I understand what Hawkins is saying. In my darkest moments I was most frustrated with friends who quickly “diagnosed” my problems and began to give me solutions. I was most blessed by those who really listened. The primacy of listening is a biblical principle. The apostle James has this to say:
My dear brothers and sisters, take note of this: Everyone should be quick to listen, slow to speak and slow to become angry . . . (James 1:19 NIV)
In Life Together, his classic book on Christian community, Dietrich Bonheoffer says that listening is the first service we owe one another in the Christian community:
The first service that one owes to others in the fellowship consists in listening to them. Just as love to God begins with listening to His Word, so the beginning of love for the brethren is learning to listen to them. It is God’s love for us that He not only gives us His Word but also lends us His ear. So it is His work that we do for our brother when we learn to listen to him. Christians, especially ministers, so often think they must always contribute something when they are in the company of others, that this is the one service they have to render. They forget that listening can be a greater service than speaking.
Many people are looking for an ear that will listen. They do not find it among Christians, because these Christians are talking where they should be listening. (Dietrich Bonhoeffer, Life Together, New York, NY: HarperCollins Publishers, 1954, 113.)
I am amazed that Bonhoeffer wrote this in 1938. Some things never change.
And so we begin the New Year doing a lot of listening. I sometimes wish I had more time to write. There are a few projects planned that will really help to move forward, Graceworks’ ministry of promoting spiritual friendship. As I complained to my dear wife about my frustrations, she reminded me that we are in the ministry of relationships. Therefore the relationships in our life are key. I guess it will be kind of silly to be so busy writing a book on spiritual friendship that we have no time for our friends.
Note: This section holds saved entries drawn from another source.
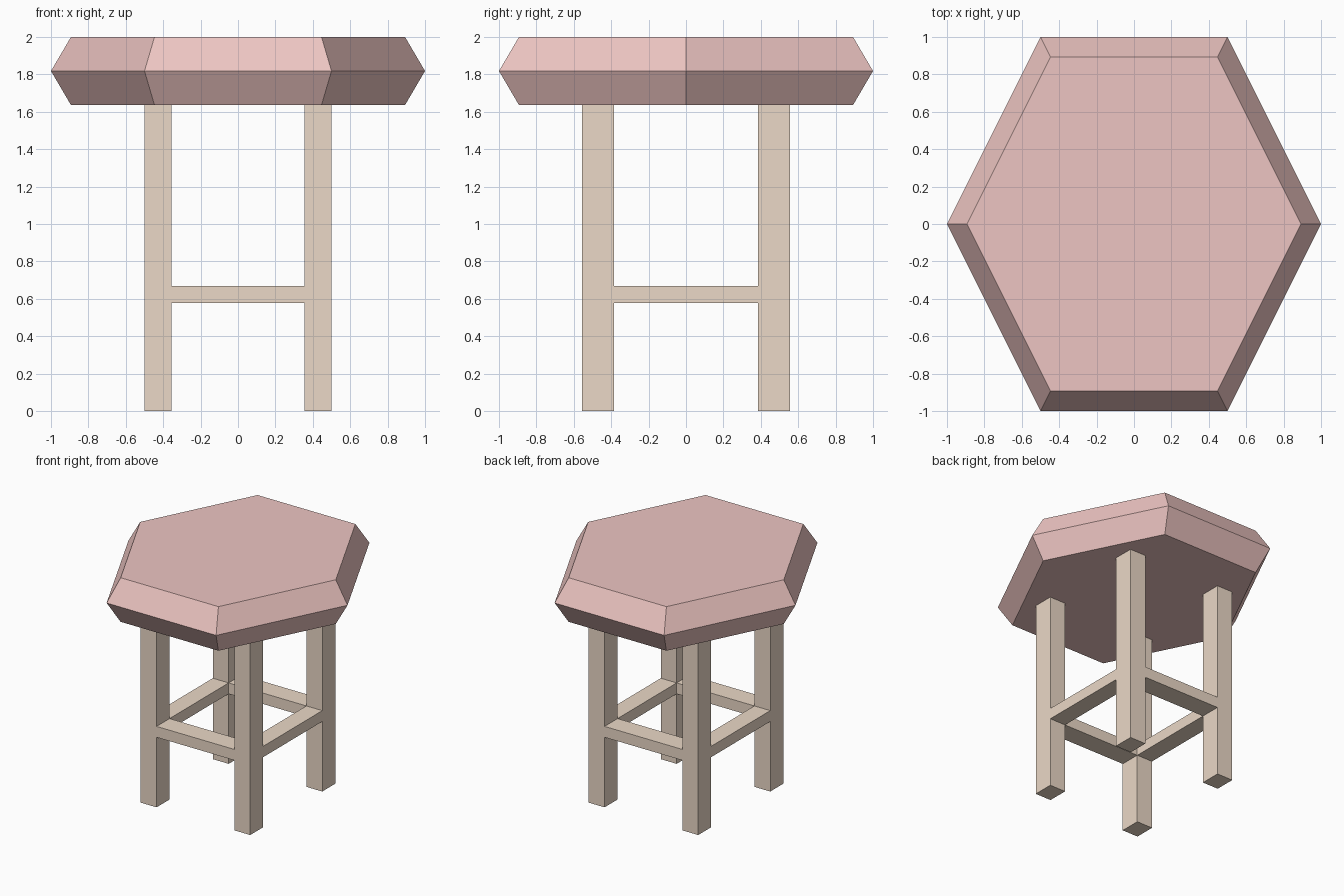
import bpy, bmesh

if "Cube" in bpy.data.objects:
    bpy.data.objects.remove(bpy.data.objects["Cube"])


def material(name, color):
    mat = bpy.data.materials.new(name)
    mat.diffuse_color = color
    mat.use_nodes = True
    mat.node_tree.nodes["Principled BSDF"].inputs["Base Color"].default_value = mat.diffuse_color
    return mat


cushion = material("cushion pink", (0.85, 0.56, 0.54, 1))
wood = material("light wood", (0.83, 0.69, 0.57, 1))


def finish(name, bm, mat):
    bmesh.ops.recalc_face_normals(bm, faces=bm.faces)
    mesh = bpy.data.meshes.new(name)
    bm.to_mesh(mesh)
    bm.free()
    mesh.materials.append(mat)
    obj = bpy.data.objects.new(name, mesh)
    bpy.context.collection.objects.link(obj)
    return obj


def box(name, lo, hi, mat):
    bm = bmesh.new()
    bmesh.ops.create_cube(bm, size=1)
    for v in bm.verts:
        v.co = [(a + b) / 2 + c * (b - a) for a, b, c in zip(lo, hi, v.co)]
    return finish(name, bm, mat)


# Seat: hexagon rings (scale, height), widest at the middle
HEX = [(1, 0), (0.5, 1), (-0.5, 1), (-1, 0), (-0.5, -1), (0.5, -1)]
SEAT_BOTTOM = 1.636
bm = bmesh.new()
rings = [[bm.verts.new((x * s, y * s, z)) for x, y in HEX]
         for s, z in ((0.893, SEAT_BOTTOM), (1, 1.818), (0.893, 2))]
for low, high in zip(rings, rings[1:]):
    for i in range(6):
        j = (i + 1) % 6
        bm.faces.new((low[i], low[j], high[j], high[i]))
bm.faces.new(rings[0][::-1])
bm.faces.new(rings[-1])
finish("seat", bm, cushion)

# Legs and stretchers, flush with the leg faces
XI, XO = 0.355, 0.5
YI, YO = 0.385, 0.555
ZL, ZH = 0.578, 0.668


def span(inner, outer, sign):
    return sorted((inner * sign, outer * sign))


for sy, depth in ((-1, "front"), (1, "back")):
    y0, y1 = span(YI, YO, sy)
    for sx, side in ((-1, "left"), (1, "right")):
        x0, x1 = span(XI, XO, sx)
        box(f"{depth}_{side}_leg", (x0, y0, 0), (x1, y1, SEAT_BOTTOM), wood)
    box(f"{depth}_stretcher", (-XI, y0, ZL), (XI, y1, ZH), wood)

for sx, side in ((-1, "left"), (1, "right")):
    x0, x1 = span(XI, XO, sx)
    box(f"{side}_stretcher", (x0, -YI, ZL), (x1, YI, ZH), wood)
Still, the magnitude of the things that some of our friends are facing are heart breaking and overwhelming. There are some things only God can do. But we can listen.